Everyone talks about inflation but what does it mean for you and if you're new to investing, what does it mean for your money?
Anyone who turns on the news occasionally will know that the word ‘inflation’ crops up quite frequently. But what does it actually mean and why should we be bothered about what’s gone up and what’s come down?
‘Inflating’, or ‘inflation’, refers to something being blown up or made bigger in everyday terms, let’s say an airbed for example. Why not?
When it comes to finance, the same principle applies, but it is the prices of goods getting bigger. So ‘inflation’ broadly refers to the level of price increases (or decreases, known as ‘deflation’) we see from one year to the next.
Inflation as a figure is quoted in percent, so if someone says ‘inflation is expected to be at 3%’ what that actually means is that next year something that cost you £1.00 today, is expected to cost you £1.03.
For a lot of millennials (myself included), sometimes said to be the most nostalgic generation, an example of inflation that gets our attention is the price increases of our childhood chocolate friend the Freddo.
If you took a stroll into your local newsagents this time last year, you will have seen the purple wrapped reptile priced at 30p, up from 25p the year earlier. The BBC reported how this caused ‘outrage’ online.
Those reading who had a sweet tooth as a child like I did will know that our shock over the price is because 30p is a far cry from the 10p Freddos used to be when we were younger. Many of us remember the 10p launch price.
Perhaps sensing our outrage and nostalgia for the original price, Tesco put the price back to 10p… but only for one week. Time moves on and inflation is something we just have to get used to.
If we step back from the Freddos example and think about the economy as a whole, you might be wondering how the government measures inflation overall?
I’m going to tell you! The government measures the overall change in prices of ALL goods by using something called the “Consumer Prices Index”.
In the same way that people observe the changes in Freddos prices by comparing one year with another, the government could do the same with all goods and services and use the average as the economy’s inflation figure.
In reality, they do not use this method for two very good reasons:
1. It would take forever.
2. Using ALL the goods and services and averaging them would make the measure irrelevant, because no single household buys every good or service available to them in an economy — it would be unrepresentative!
Instead various other measures have been constructed in an effort to give a more useful measure for inflation.
The Consumer Prices Index is based on something called a “representative basket of goods” (think of it as a really big imaginary shopping basket).
This basket of goods holds a collection of the most commonly-bought items by households each year — roughly 700 goods and services. Importantly the basket is not fixed. Instead, the basket changes slightly each year to take into account changes in what we are buying.

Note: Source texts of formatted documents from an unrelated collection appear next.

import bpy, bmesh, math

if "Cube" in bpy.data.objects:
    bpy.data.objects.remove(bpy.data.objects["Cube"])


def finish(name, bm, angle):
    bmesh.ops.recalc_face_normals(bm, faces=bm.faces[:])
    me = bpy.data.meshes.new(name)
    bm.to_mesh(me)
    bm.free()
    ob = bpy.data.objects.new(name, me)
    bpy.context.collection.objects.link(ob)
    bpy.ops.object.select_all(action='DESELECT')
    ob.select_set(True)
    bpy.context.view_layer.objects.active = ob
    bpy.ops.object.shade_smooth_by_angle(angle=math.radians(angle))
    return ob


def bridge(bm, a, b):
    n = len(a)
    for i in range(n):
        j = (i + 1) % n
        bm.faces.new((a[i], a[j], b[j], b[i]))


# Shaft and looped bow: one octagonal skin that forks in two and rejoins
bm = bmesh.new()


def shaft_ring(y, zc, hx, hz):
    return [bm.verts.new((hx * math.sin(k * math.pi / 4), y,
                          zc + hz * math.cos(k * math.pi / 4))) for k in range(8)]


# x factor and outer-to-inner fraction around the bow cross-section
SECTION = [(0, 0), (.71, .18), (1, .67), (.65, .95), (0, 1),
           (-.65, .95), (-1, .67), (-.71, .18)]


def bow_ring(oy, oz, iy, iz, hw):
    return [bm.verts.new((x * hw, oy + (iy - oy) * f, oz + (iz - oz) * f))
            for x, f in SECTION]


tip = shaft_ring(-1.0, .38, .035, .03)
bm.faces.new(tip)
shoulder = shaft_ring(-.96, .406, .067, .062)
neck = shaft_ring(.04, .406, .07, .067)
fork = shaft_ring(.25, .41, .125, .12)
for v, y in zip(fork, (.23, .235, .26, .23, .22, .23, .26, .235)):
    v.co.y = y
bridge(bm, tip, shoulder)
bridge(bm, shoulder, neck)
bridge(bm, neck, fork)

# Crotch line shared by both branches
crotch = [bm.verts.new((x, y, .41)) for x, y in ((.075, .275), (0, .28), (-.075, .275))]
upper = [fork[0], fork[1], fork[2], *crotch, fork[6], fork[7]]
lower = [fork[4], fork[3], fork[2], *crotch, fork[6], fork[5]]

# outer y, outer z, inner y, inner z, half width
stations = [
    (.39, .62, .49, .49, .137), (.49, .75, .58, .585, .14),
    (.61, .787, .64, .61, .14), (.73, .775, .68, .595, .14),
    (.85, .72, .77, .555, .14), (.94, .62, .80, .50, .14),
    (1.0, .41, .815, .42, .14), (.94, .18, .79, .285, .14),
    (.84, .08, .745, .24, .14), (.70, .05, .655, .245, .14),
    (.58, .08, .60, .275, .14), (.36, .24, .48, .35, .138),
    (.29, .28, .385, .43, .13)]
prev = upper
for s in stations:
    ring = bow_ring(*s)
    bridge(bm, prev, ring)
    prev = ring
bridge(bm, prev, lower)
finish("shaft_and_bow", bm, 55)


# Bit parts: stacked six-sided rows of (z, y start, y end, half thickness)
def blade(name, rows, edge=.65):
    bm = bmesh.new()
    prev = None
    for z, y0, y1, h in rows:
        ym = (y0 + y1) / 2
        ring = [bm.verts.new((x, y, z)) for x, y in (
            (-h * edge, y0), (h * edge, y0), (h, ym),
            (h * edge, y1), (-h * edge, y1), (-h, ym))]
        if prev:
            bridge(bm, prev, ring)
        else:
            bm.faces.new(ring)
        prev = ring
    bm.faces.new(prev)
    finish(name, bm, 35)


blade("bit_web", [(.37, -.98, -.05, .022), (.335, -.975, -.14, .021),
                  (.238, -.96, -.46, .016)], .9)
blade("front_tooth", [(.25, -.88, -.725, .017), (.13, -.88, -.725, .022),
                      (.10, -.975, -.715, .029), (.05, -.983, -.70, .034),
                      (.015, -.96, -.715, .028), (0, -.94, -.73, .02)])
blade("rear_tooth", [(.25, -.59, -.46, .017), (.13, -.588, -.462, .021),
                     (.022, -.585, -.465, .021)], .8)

Bread, milk and train fares are some of the items included. Each are weighted to reflect their varying importance in a typical household budget.
Finally, in order to work out the inflation level, the change in the total price of this “representative basket” from one year to the next is calculated and this change gives us our inflation figure.
I know price rises sound worrying but inflation is not a bad thing.
I asked an investment specialist, James, at my work about this.
He said: ‘Inflation is certainly vastly preferable to deflation. In fact, the UK government aim for a target of around 2% inflation per year in the UK.
‘Inflation is necessary to sustain a stable, growing economy. Businesses, for instance, can’t maintain and grow profits without increasing prices. Equally though, if prices rise too quickly, consumers may no longer be able to afford to spend and there may need to be sharp interest rate rises to bring inflation back under control. This can then choke off economic activity. So the government sees 2% target as a healthy, balanced level.’
The predicted level of inflation helps give us an idea of how our economy is doing (economists use it as a thermometer to check an economy’s temperature), and also lets us know what price changes we can expect to see — normally a small increase.
As spenders it is also key for us to remember that inflation is closely linked to our income. If a Freddo is going to cost us 2% more in 2023 than it does today, but our income also increases by 2%, then next year the Freddo won’t actually cost us any more than it did today.
Inflation alone is not the be all and end all. It is also important to think about how inflation changes in line with your personal income. This will help you understand the effect it will have on your spending power and how far your income can get you as inflation increases but your pay packet stays the same.
The eroding power of inflation on cash is one of the most compelling reasons we believe you should seriously consider investing in assets that has the potential to return more than the rate of inflation.
Please remember that when investing, making money is not guaranteed and your capital is at risk. The value of your fund can go down as well as up. Tax treatment depends on an individual’s circumstances and may be subject to change.